Darkness Becomes Her has a solid beginning. The reader is thrust straight into Ari’s life, discovering the fate of Ari’s mother and learning of the childhood that Ari has experienced. We are given reasons for her physical and emotional strength and for her fighting abilities, which is a nice change from the many books that expect their audience to believe that a previously untested protagonist can prevail in a fistfight or firestorm
As the book progresses, we are introduced to New 2. I loved the slow reveal when it came to the novel’s key setting. New 2 is wonderfully described, and I rarely found myself without a picture in my head when I was reading about the various locations that Ari visits.
Another positive for me was the general plot of Darkness Becomes Her. I enjoyed the focus on Ari’s quest to discover both the circumstances of her birth and the truth behind her own identity. Details that do not immediately seem important are eventually shown to be tied to the history of Ari’s family and the identity of her new-found adversary.

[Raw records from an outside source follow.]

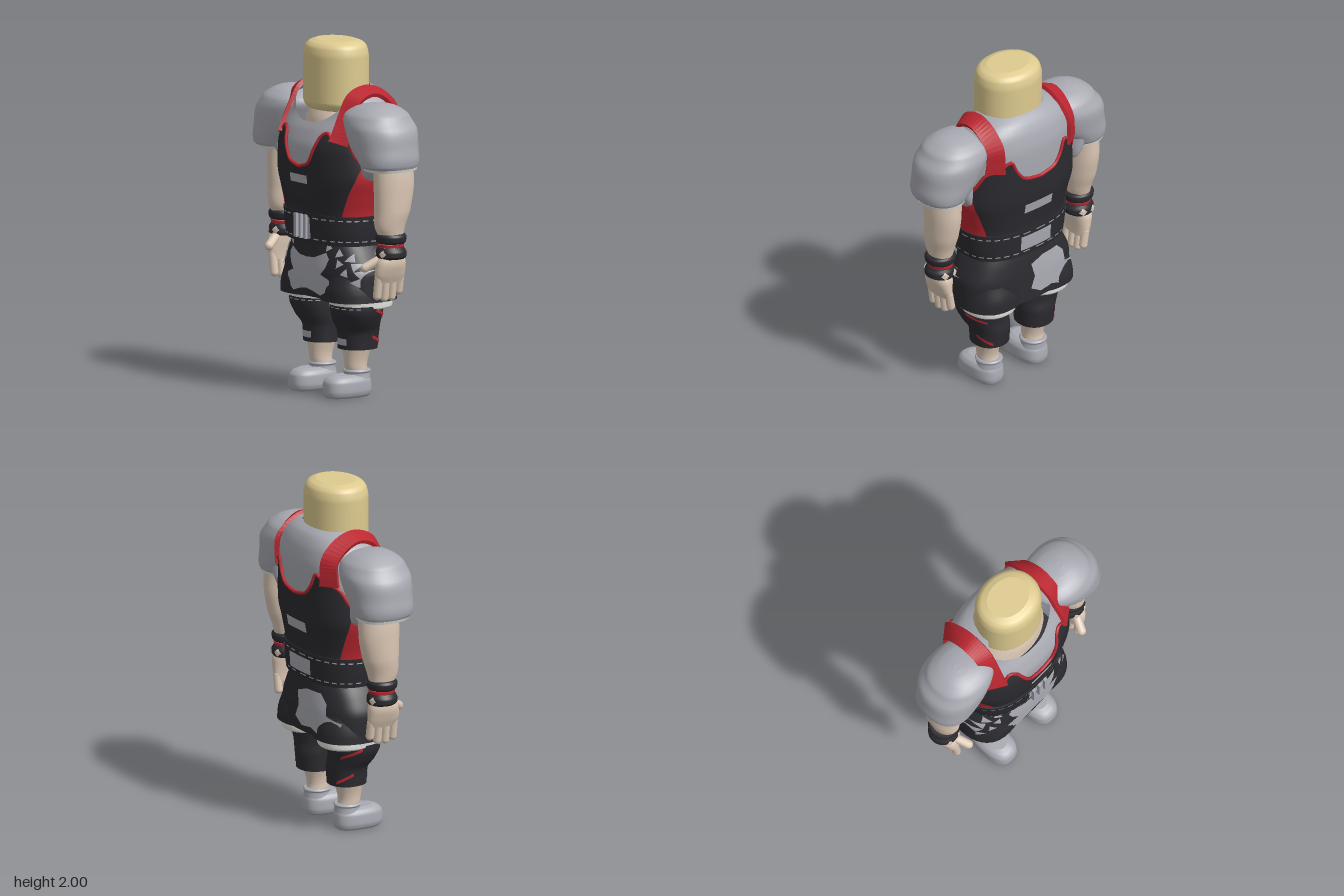
import * as THREE from 'three';

const mat = (name, color) => new THREE.MeshStandardMaterial({ name, color, side: THREE.DoubleSide });
const D = Math.PI / 180, lerp = THREE.MathUtils.lerp;
const V = (x, y, z) => new THREE.Vector3(x, y, z);

// Smooth, overshoot-free interpolation of rows [key, ...values]
function sample(rows, y, k) {
  const n = rows.length - 1;
  y = Math.min(Math.max(y, rows[0][0]), rows[n][0]);
  let i = 0;
  while (i < n - 1 && y > rows[i + 1][0]) i++;
  const sec = j => (rows[j + 1][k] - rows[j][k]) / (rows[j + 1][0] - rows[j][0]);
  const slope = j => {
    if (j === 0) return sec(0);
    if (j === n) return sec(n - 1);
    const a = sec(j - 1), b = sec(j);
    return a * b <= 0 ? 0 : 2 * a * b / (a + b);
  };
  const h = rows[i + 1][0] - rows[i][0], t = (y - rows[i][0]) / h, t2 = t * t, t3 = t2 * t;
  return (2 * t3 - 3 * t2 + 1) * rows[i][k] + (t3 - 2 * t2 + t) * h * slope(i)
    + (3 * t2 - 2 * t3) * rows[i + 1][k] + (t3 - t2) * h * slope(i + 1);
}

// Body surface from superellipse sections [y, cx, cz, rx, rz]; angle 0 is the front, 90 degrees is +x
function surface(rows, n = 2) {
  const get = (y, k) => sample(rows, y, k);
  const pw = c => Math.sign(c) * Math.abs(c) ** (2 / n);
  return {
    rows,
    at: (a, y, off = 0) => V(get(y, 1) + (get(y, 3) + off) * pw(Math.sin(a)), y, get(y, 2) + (get(y, 4) + off) * pw(Math.cos(a))),
    on: (x, y, dir = 1, off = 0) => {
      const t = Math.min(1, Math.abs(x - get(y, 1)) / (get(y, 3) + off));
      return V(x, y, get(y, 2) + dir * (get(y, 4) + off) * (1 - t ** n) ** (1 / n));
    },
  };
}

// Grid of points fn(u, v), optionally closed round u and capped at both ends
function grid(nu, nv, fn, closed = false, caps = false) {
  const pos = [], idx = [], w = closed ? nu : nu + 1;
  for (let j = 0; j <= nv; j++) for (let i = 0; i < w; i++) pos.push(...fn(i / nu, j / nv));
  for (let j = 0; j < nv; j++) for (let i = 0; i < nu; i++) {
    const a = j * w + i, b = j * w + (i + 1) % w;
    idx.push(a, b, b + w, a, b + w, a + w);
  }
  if (caps) for (const v of [0, 1]) {
    const c = pos.length / 3, ring = Array.from({ length: nu }, (_, i) => fn(i / nu, v).toArray());
    const mid = [0, 1, 2].map(k => ring.reduce((s, p) => s + p[k], 0) / nu);
    pos.push(...mid, ...ring.flat());
    for (let i = 0; i < nu; i++) {
      const p = c + 1 + i, q = c + 1 + (i + 1) % nu;
      idx.push(c, ...(v ? [p, q] : [q, p]));
    }
  }
  const g = new THREE.BufferGeometry();
  g.setAttribute('position', new THREE.Float32BufferAttribute(pos, 3));
  g.setIndex(idx);
  g.computeVertexNormals();
  return g;
}

function loft(S, nu = 40, sub = 5) {
  const n = S.rows.length - 1;
  return grid(nu, n * sub, (u, v) => {
    const i = Math.min(n - 1, Math.floor(v * n + 1e-9));
    return S.at(u * 2 * Math.PI - Math.PI, lerp(S.rows[i][0], S.rows[i + 1][0], v * n - i));
  }, true, true);
}

// Flat patch with a free outline laid on the front (dir 1) or back (dir -1) of a surface
function fan(S, outline, cx, cy, dir = 1, off = 0.006) {
  const n = outline.length;
  return grid(n * 4, 6, (u, v) => {
    const e = (u * n) % n, i = Math.floor(e + 1e-9), p = outline[i], q = outline[(i + 1) % n], f = e - i;
    const r = 1 - v;
    return S.on(lerp(cx, lerp(p[0], q[0], f), r), lerp(cy, lerp(p[1], q[1], f), r), dir, off);
  }, true);
}
const plate = (S, x0, x1, y0, y1, dir = 1, off = 0.005) =>
  grid(10, 4, (u, v) => S.on(dir > 0 ? lerp(x0, x1, u) : lerp(x1, x0, u), lerp(y0, y1, v), dir, off));

export function createModel() {
  const root = new THREE.Group();
  const skin = mat('skin', 0xdcc8b5), tan = mat('head tan', 0xdecb90), grey = mat('grey cloth', 0xa9aab2),
    black = mat('black cloth', 0x2b2b30), red = mat('red trim', 0xbc2731), white = mat('white trim', 0xe2e3dd);
  const add = (name, geo, m) => {
    const mesh = new THREE.Mesh(geo, m);
    mesh.name = name;
    root.add(mesh);
    return mesh;
  };
  const capsule = (name, a, b, r, m) => {
    const mesh = add(name, new THREE.CapsuleGeometry(r, a.distanceTo(b), 6, 12), m);
    mesh.position.copy(a).lerp(b, 0.5);
    mesh.quaternion.setFromUnitVectors(V(0, 1, 0), b.clone().sub(a).normalize());
  };

  // Head and neck
  add('head', loft(surface([[1.605, 0, 0.01, 0.15, 0.125], [1.62, 0, 0.01, 0.182, 0.152], [1.66, 0, 0.01, 0.2, 0.17],
    [1.91, 0, 0.01, 0.2, 0.17], [1.96, 0, 0.01, 0.19, 0.161], [1.985, 0, 0.01, 0.17, 0.142], [2, 0, 0.01, 0.13, 0.105]], 2.1), 48), tan);
  add('neck', loft(surface([[1.45, 0, -0.02, 0.25, 0.19], [1.56, 0, -0.005, 0.19, 0.17], [1.66, 0, 0, 0.14, 0.13]])), skin);

  // Shirt body with a scooped collar
  const torso = surface([[0.9, 0, 0, 0.32, 0.21], [1.04, 0, 0.005, 0.325, 0.22], [1.15, 0, 0.007, 0.352, 0.235],
    [1.26, 0, 0.005, 0.38, 0.25], [1.4, 0, 0.003, 0.37, 0.255], [1.5, 0, -0.012, 0.36, 0.242], [1.6, 0, -0.035, 0.345, 0.212],
    [1.66, 0, -0.037, 0.325, 0.195], [1.7, 0, -0.035, 0.285, 0.178], [1.73, 0, -0.025, 0.235, 0.165], [1.75, 0, -0.01, 0.185, 0.145]], 2.45);
  const collar = a => 1.748 - 0.198 * Math.max(0, Math.cos(a)) ** 3;
  add('shirt', grid(80, 50, (u, v) => {
    const a = u * 2 * Math.PI - Math.PI;
    return torso.at(a, lerp(0.9, collar(a), v));
  }, true), grey);

  // Vest with shaped neckline and armholes
  const edge = [[0, 1.305], [9, 1.33], [15, 1.4], [22, 1.49], [28, 1.51], [39, 1.47], [55, 1.47], [67, 1.38], [90, 1.26],
    [112, 1.37], [124, 1.46], [141, 1.5], [152, 1.53], [159, 1.46], [168, 1.4], [180, 1.38]];
  const vestTop = a => sample(edge, Math.abs(a) / D, 1);
  add('vest', grid(180, 24, (u, v) => {
    const a = u * 2 * Math.PI - Math.PI;
    return torso.at(a, lerp(0.96, vestTop(a), v), 0.01);
  }, true), black);
  const rim = Array.from({ length: 120 }, (_, i) => (i * 3 - 180) * D).map(a => torso.at(a, vestTop(a), 0.009));
  add('vestTrim', new THREE.TubeGeometry(new THREE.CatmullRomCurve3(rim, true), 240, 0.01, 6, true), red);
  add('vestFrontPatch', plate(torso, -0.08, 0.08, 1.21, 1.258, 1, 0.016), grey);
  add('vestBackPatch', plate(torso, -0.1, 0.1, 1.16, 1.22, -1, 0.016), grey);

  // Belt with stitching, buckle and back patch
  const belt = surface([[0.87, 0, 0.003, 0.328, 0.222], [0.95, 0, 0.005, 0.34, 0.23], [1.04, 0, 0.005, 0.347, 0.234]], 2.5);
  add('belt', loft(belt, 64), black);
  for (const y of [0.893, 1.013]) for (let i = 0; i < 32; i++)
    add('beltStitch', grid(3, 1, (u, v) => belt.at((i + u * 0.6) * Math.PI / 16, y + v * 0.007, 0.003)), grey);
  add('beltBackPatch', plate(belt, -0.11, 0.11, 0.91, 1.0, -1), grey);
  add('bucklePlate', plate(belt, -0.07, 0.07, 0.9, 1.015), grey);
  for (const x of [-0.045, 0, 0.045]) {
    const bar = add('buckleBar', new THREE.BoxGeometry(0.022, 0.135, 0.016), grey);
    bar.position.set(x, 0.963, 0.252);
  }

  // Shorts with worn patches
  const hips = surface([[0.563, 0, -0.007, 0.375, 0.217], [0.7, 0, -0.004, 0.374, 0.214], [0.8, 0, -0.003, 0.335, 0.205], [0.9, 0, 0, 0.27, 0.19]], 2.5);
  add('shorts', loft(hips, 64), black);
  const half = [[0, 0.785], [0.07, 0.79], [0.16, 0.825], [0.185, 0.79], [0.165, 0.74], [0.13, 0.7], [0.195, 0.675], [0.2, 0.62], [0.13, 0.58], [0.06, 0.6], [0, 0.61]];
  const mirrored = half.slice(1, -1).reverse().map(([x, y]) => [-x, y]);
  add('shortsFrontPatch', fan(hips, [...half, ...mirrored].reverse(), 0, 0.7), grey);
  add('shortsBackPatch', fan(hips, [[0.03, 0.79], [-0.06, 0.82], [-0.18, 0.82], [-0.23, 0.77], [-0.24, 0.7], [-0.33, 0.67], [-0.3, 0.6],
    [-0.2, 0.575], [-0.12, 0.61], [-0.03, 0.6], [0.04, 0.64], [0.01, 0.71]].reverse(), -0.11, 0.69, -1, 0.01), grey);
  const flecks = [[0.25, 0.77], [0.29, 0.72], [0.33, 0.76], [0.24, 0.825], [0.345, 0.67], [0.28, 0.63], [0.3, 0.8], [0.355, 0.72], [0.17, 0.855]];

  for (const s of [1, -1]) {
    // Sections mirrored to one side of the body
    const side = (rows, n) => surface(rows.map(([y, x, ...r]) => [y, s * x, ...r]), n);
    const limb = (name, m, rows, n) => {
      const S = side(rows, n);
      add(name, loft(S), m);
      return S;
    };
    flecks.forEach(([x, y], i) => add('shortsFleck', fan(hips, [0, 1, 2].map(k => {
      const a = i * 1.3 + k * 2.1;
      return [s * (x + 0.026 * Math.cos(a)), y + 0.03 * Math.sin(a)];
    }), s * x, y), grey));

    // Red side panel
    add('vestSidePanel', grid(24, 10, (u, v) => {
      const b = s * lerp(lerp(50, 74, v), lerp(124, 108, v), u) * D;
      return torso.at(b, lerp(1.02, vestTop(b) - 0.005, v), 0.015);
    }), red);

    // Shoulder strap
    const path = [torso.on(0.28, 1.455, 1, 0.01), torso.on(0.28, 1.53, 1, 0.012), torso.on(0.277, 1.61, 1, 0.016), V(0.277, 1.695, 0.085),
      V(0.277, 1.728, 0.03), V(0.277, 1.737, -0.04), V(0.277, 1.7, -0.125), torso.on(0.278, 1.62, -1, 0.016), torso.on(0.28, 1.54, -1, 0.012), torso.on(0.28, 1.475, -1, 0.01)];
    const curve = new THREE.CatmullRomCurve3(path.map(p => V(s * p.x, p.y, p.z)));
    add('shoulderStrap', grid(4, 40, (u, v) => {
      const c = curve.getPoint(v), t = curve.getTangent(v);
      const l = V(s, -0.4, -3.6 * c.z);
      l.addScaledVector(t, -l.dot(t)).normalize();
      const nrm = t.clone().cross(l).normalize(), k = Math.round(u * 4) % 4;
      const w = 0.05 + 0.008 * Math.abs(2 * v - 1) ** 6;
      return c.addScaledVector(l, k === 0 || k === 3 ? -w : w).addScaledVector(nrm, k < 2 ? -0.011 : 0.011);
    }, true, true).toNonIndexed(), red).geometry.computeVertexNormals();

    // Sleeve, underarm, white cuff lining and arm
    limb('sleeve', grey, [[1.335, 0.515, 0.005, 0.128, 0.15], [1.36, 0.512, 0.01, 0.143, 0.168], [1.45, 0.465, 0.01, 0.188, 0.182], [1.55, 0.43, 0.008, 0.207, 0.19],
      [1.62, 0.395, 0.01, 0.192, 0.17], [1.665, 0.395, 0.01, 0.135, 0.12], [1.685, 0.41, 0.01, 0.07, 0.065], [1.692, 0.42, 0.01, 0.015, 0.02]], 2.25);
    limb('underarm', grey, [[1.25, 0.385, -0.01, 0.015, 0.07], [1.29, 0.4, -0.01, 0.04, 0.12], [1.4, 0.43, 0, 0.09, 0.15]]);
    limb('cuffLining', white, [[1.326, 0.515, 0.004, 0.127, 0.149], [1.342, 0.515, 0.006, 0.132, 0.155]], 2.25);
    limb('arm', skin, [[0.84, 0.515, 0, 0.058, 0.066], [0.94, 0.515, 0, 0.06, 0.072], [1.0, 0.512, 0.005, 0.073, 0.09], [1.1, 0.515, -0.01, 0.087, 0.108],
      [1.25, 0.515, -0.02, 0.092, 0.122], [1.42, 0.5, -0.02, 0.095, 0.12]]);

    // Wristbands
    limb('wristband', black, [[0.912, 0.515, 0, 0.075, 0.075], [0.925, 0.515, 0, 0.086, 0.084], [0.95, 0.515, 0, 0.09, 0.086], [0.965, 0.515, 0, 0.08, 0.078]]);
    limb('redBand', red, [[0.892, 0.515, 0, 0.068, 0.075], [0.908, 0.515, 0, 0.07, 0.077]]);
    const glove = limb('handWrap', black, [[0.825, 0.515, 0, 0.07, 0.078], [0.84, 0.515, 0, 0.088, 0.086], [0.862, 0.515, 0, 0.088, 0.086], [0.89, 0.515, 0, 0.068, 0.074]]);
    for (const d of [1, -1]) for (const x of [0.48, 0.55])
      add('wrapOpening', fan(glove, [[s * x, 0.834], [s * x + 0.023, 0.857], [s * x, 0.88], [s * x - 0.023, 0.857]], s * x, 0.857, d), skin);

    // Hand
    limb('palm', skin, [[0.69, 0.505, 0.005, 0.032, 0.085], [0.74, 0.515, 0.008, 0.044, 0.096], [0.8, 0.52, 0.005, 0.056, 0.092], [0.85, 0.515, 0, 0.058, 0.07]], 2.3);
    [-0.066, -0.018, 0.031, 0.08].forEach((z, i) =>
      capsule('finger', V(s * 0.51, 0.72, z), V(s * 0.495, [0.635, 0.605, 0.602, 0.615][i], z), 0.024, skin));
    capsule('thumb', V(s * 0.5, 0.825, 0.06), V(s * 0.462, 0.775, 0.14), 0.026, skin);

    // Shorts leg, white hem and legging
    limb('shortsLeg', black, [[0.552, 0.192, -0.008, 0.184, 0.213], [0.6, 0.19, -0.007, 0.182, 0.213], [0.7, 0.18, -0.005, 0.17, 0.19]], 2.4);
    limb('whiteHem', white, [[0.505, 0.195, -0.035, 0.142, 0.158], [0.515, 0.195, -0.035, 0.15, 0.166], [0.555, 0.195, -0.03, 0.152, 0.172]], 2.2);
    limb('whiteHemBand', white, [[0.527, 0.197, 0.005, 0.153, 0.153], [0.556, 0.197, 0.005, 0.156, 0.158]], 2.2);
    const legging = limb('legging', black, [[0.27, 0.165, -0.02, 0.106, 0.11], [0.36, 0.168, -0.022, 0.112, 0.115], [0.43, 0.185, 0, 0.133, 0.13],
      [0.5, 0.197, 0.008, 0.147, 0.143], [0.53, 0.197, 0.008, 0.147, 0.143]], 2.2);
    add('leggingPatch', plate(legging, s * 0.17 - 0.042, s * 0.17 + 0.042, 0.295, 0.332), grey);
    for (let i = -3; i <= 3; i++)
      add('leggingStitch', grid(3, 1, (u, v) => legging.at((i * 18 + u * 11) * D, 0.51 + v * 0.006, 0.003)), grey);
    for (const [a0, a1, y0, y1] of [[100, 150, 0.495, 0.44], [98, 150, 0.335, 0.285]])
      add('redSlash', grid(14, 2, (u, v) => legging.at(s * lerp(a0, a1, u) * D, lerp(y0, y1, u) + v * 0.018, 0.004)), red);

    // Calf, sock and shoe
    limb('calf', skin, [[0.12, 0.165, -0.015, 0.06, 0.062], [0.18, 0.168, -0.005, 0.06, 0.066], [0.29, 0.17, -0.012, 0.083, 0.088]]);
    limb('sock', grey, [[0.1, 0.165, -0.015, 0.074, 0.076], [0.132, 0.165, -0.015, 0.07, 0.074], [0.142, 0.165, -0.015, 0.077, 0.08], [0.152, 0.165, -0.015, 0.07, 0.073]]);
    limb('shoe', grey, [[0, 0.165, 0.052, 0.07, 0.13], [0.012, 0.165, 0.052, 0.082, 0.142], [0.04, 0.165, 0.052, 0.09, 0.147], [0.085, 0.165, 0.052, 0.088, 0.143],
      [0.112, 0.165, 0.048, 0.074, 0.127], [0.126, 0.165, 0.04, 0.05, 0.098]], 2.6);
  }
  return root;
}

Despite its good points, however, Darkness Becomes Her didn’t quite work for me as well as it might have done. Firstly, Ari’s complaints about her freakishness never rang true. She has beautiful hair that attracts men and teal (ie. not-so-very-peculiar) eyes. As physical differences go, she’s not exactly Hank McCoy. Secondly, the romance is sudden and completely without justification. It made all of the love-at-first-sight, destined-to-be-together plot lines sound ultra-realistic in comparison. To me, it almost felt like Keaton’s story hadn’t originally included the pairing but, rather, it had been inserted at a later point to satisfy the current fad for paranormal romance.

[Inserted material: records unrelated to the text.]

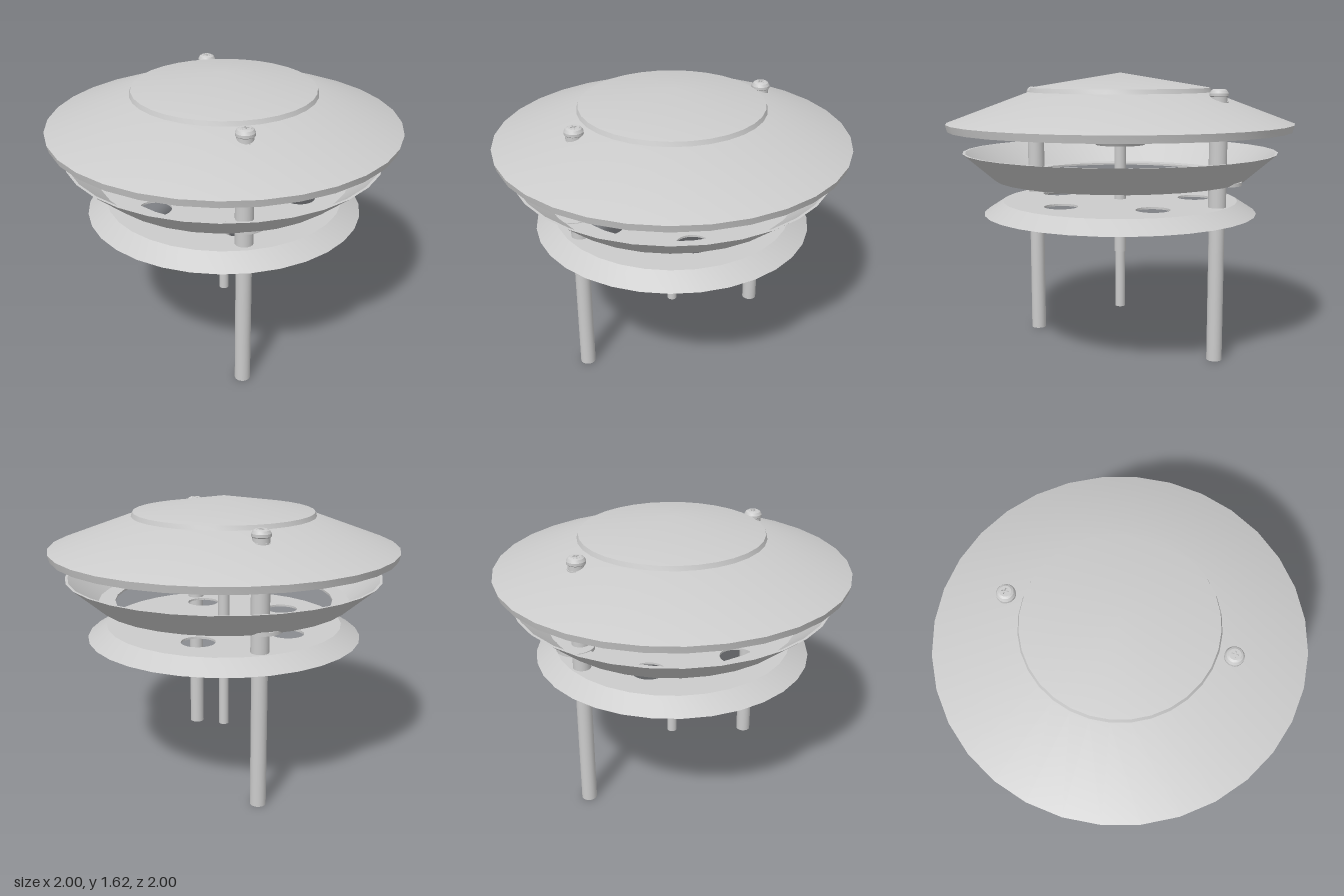
import * as THREE from 'three';
import { toCreasedNormals } from 'three/addons/utils/BufferGeometryUtils.js';

const material = new THREE.MeshStandardMaterial({ color: 0xcccccc });

function add(parent, name, geometry) {
  const mesh = new THREE.Mesh(geometry, material);
  mesh.name = name;
  parent.add(mesh);
  return mesh;
}

// Turned part; profile runs up the outside, then down the inside
function turned(profile, sides = 32) {
  const points = profile.map(([r, y]) => new THREE.Vector2(r, y));
  return toCreasedNormals(new THREE.LatheGeometry(points, sides), 0.45);
}

function rod(r, y0, y1, sides = 20) {
  return new THREE.CylinderGeometry(r, r, y1 - y0, sides).translate(0, (y0 + y1) / 2, 0);
}

// Flat horizontal plate cut from a shape, bottom at height y
function plate(shape, y, thickness, curveSegments = 16) {
  return new THREE.ExtrudeGeometry(shape, { depth: thickness, bevelEnabled: false, curveSegments })
    .rotateX(-Math.PI / 2).translate(0, y, 0);
}

function circle(r, x = 0, y = 0, Type = THREE.Shape) {
  return new Type().absarc(x, y, r, 0, Math.PI * 2, false);
}

// Plus-shaped recess for the screw heads
function crossHole(a, w) {
  const corners = [[w, a], [w, w], [a, w], [a, -w], [w, -w], [w, -a],
    [-w, -a], [-w, -w], [-a, -w], [-a, w], [-w, w], [-w, a]];
  return new THREE.Path(corners.map(([x, y]) => new THREE.Vector2(x, y)));
}

class Helix extends THREE.Curve {
  getPoint(t, target = new THREE.Vector3()) {
    const a = t * Math.PI * 2 * 3.5;
    return target.set(0.036 * Math.cos(a), 0.72 + 0.1 * t, 0.036 * Math.sin(a));
  }
}

export function createModel() {
  const model = new THREE.Group();
  model.name = 'tieredCanopy';

  // Upper canopy shell and its shallow conical cap
  add(model, 'canopy', turned([
    [0.975, 1.29], [0.99, 1.29], [1, 1.33], [0.53, 1.505],
    [0.5, 1.505], [0.5, 1.49], [0.98, 1.315], [0.975, 1.29],
  ]));
  add(model, 'cap', turned([[0, 1.5], [0.528, 1.5], [0.518, 1.53], [0, 1.615]]));

  // Housing under the cap, tapering to the hub
  add(model, 'housing', turned([
    [0, 1.2], [0.144, 1.2], [0.26, 1.385], [0.48, 1.39], [0.515, 1.5], [0, 1.5],
  ]));

  // Open middle bowl with an inward flange
  add(model, 'bowl', turned([
    [0.63, 1.01], [0.73, 1.01], [0.91, 1.165], [0.895, 1.165],
    [0.725, 1.022], [0.63, 1.022], [0.63, 1.01],
  ]));

  // Lower tray: sloped rim and a disc with five vents and two post holes
  const tray = new THREE.Group();
  tray.name = 'lowerTray';
  model.add(tray);
  add(tray, 'trayRim', turned([
    [0.775, 0.81], [0.795, 0.81], [0.685, 0.88], [0.67, 0.88], [0.67, 0.87], [0.775, 0.81],
  ]));
  const disc = circle(0.68);
  for (let i = 0; i < 5; i++) {
    const a = -Math.PI / 2 + i * Math.PI * 2 / 5;
    disc.holes.push(circle(0.095, 0.44 * Math.cos(a), 0.44 * Math.sin(a), THREE.Path));
  }
  for (const z of [0.605, -0.62]) disc.holes.push(circle(0.05, 0, -z, THREE.Path));
  add(tray, 'trayDisc', plate(disc, 0.868, 0.012));

  // Support posts with sleeves, bowl washers and cross-head screws
  for (const z of [0.605, -0.62]) {
    const post = new THREE.Group();
    post.name = z > 0 ? 'frontPost' : 'backPost';
    post.position.z = z;
    model.add(post);
    add(post, 'leg', rod(0.044, 0, 0.88));
    add(post, 'sleeve', rod(0.05, 0.87, 1.46));
    const washer = add(post, 'washer', rod(0.105, 1.006, 1.026, 24));
    washer.position.z = 0.033 * Math.sign(z);
    add(post, 'screwHead', turned([
      [0, 1.45], [0.046, 1.45], [0.046, 1.485], [0.052, 1.49], [0.052, 1.505],
      [0.043, 1.521], [0.03, 1.528], [0.03, 1.515], [0, 1.515],
    ], 20));
    const top = circle(0.031);
    top.holes.push(crossHole(0.019, 0.005));
    add(post, 'screwTop', plate(top, 1.514, 0.014, 10));
  }

  // Central stem with a threaded section
  const stem = new THREE.Group();
  stem.name = 'stem';
  model.add(stem);
  add(stem, 'upperStem', rod(0.034, 0.565, 1.21));
  add(stem, 'lowerStem', rod(0.029, 0.228, 0.57));
  add(stem, 'thread', new THREE.TubeGeometry(new Helix(), 84, 0.008, 6));

  return model;
}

The biggest issue for me was actually an aspect of the book that has been much appreciated by other readers. Warning: spoilers follow.
Combining the latest big thing – Greek mythology – with other forms of the supernatural just didn’t work for me. It was too busy. I was fine with the revelation that New 2 was ruled by a council of vampire, shifter and witch families – although even that was pushing it a little bit – but discovering that gods and monsters from Greek myth were also a part of the fictional universe just felt like overkill. If Keaton had chosen one or the other sandbox to play in, I think Darkness Becomes Her would have worked a lot better for me. As it is, I won’t be actively seeking out the sequel, although I’d possibly pick it up if I noticed it in the library, if only to see what happens to Violet, who is easily my favourite character.
Despite these issues, however, I still found Darkness Becomes Her an interesting read.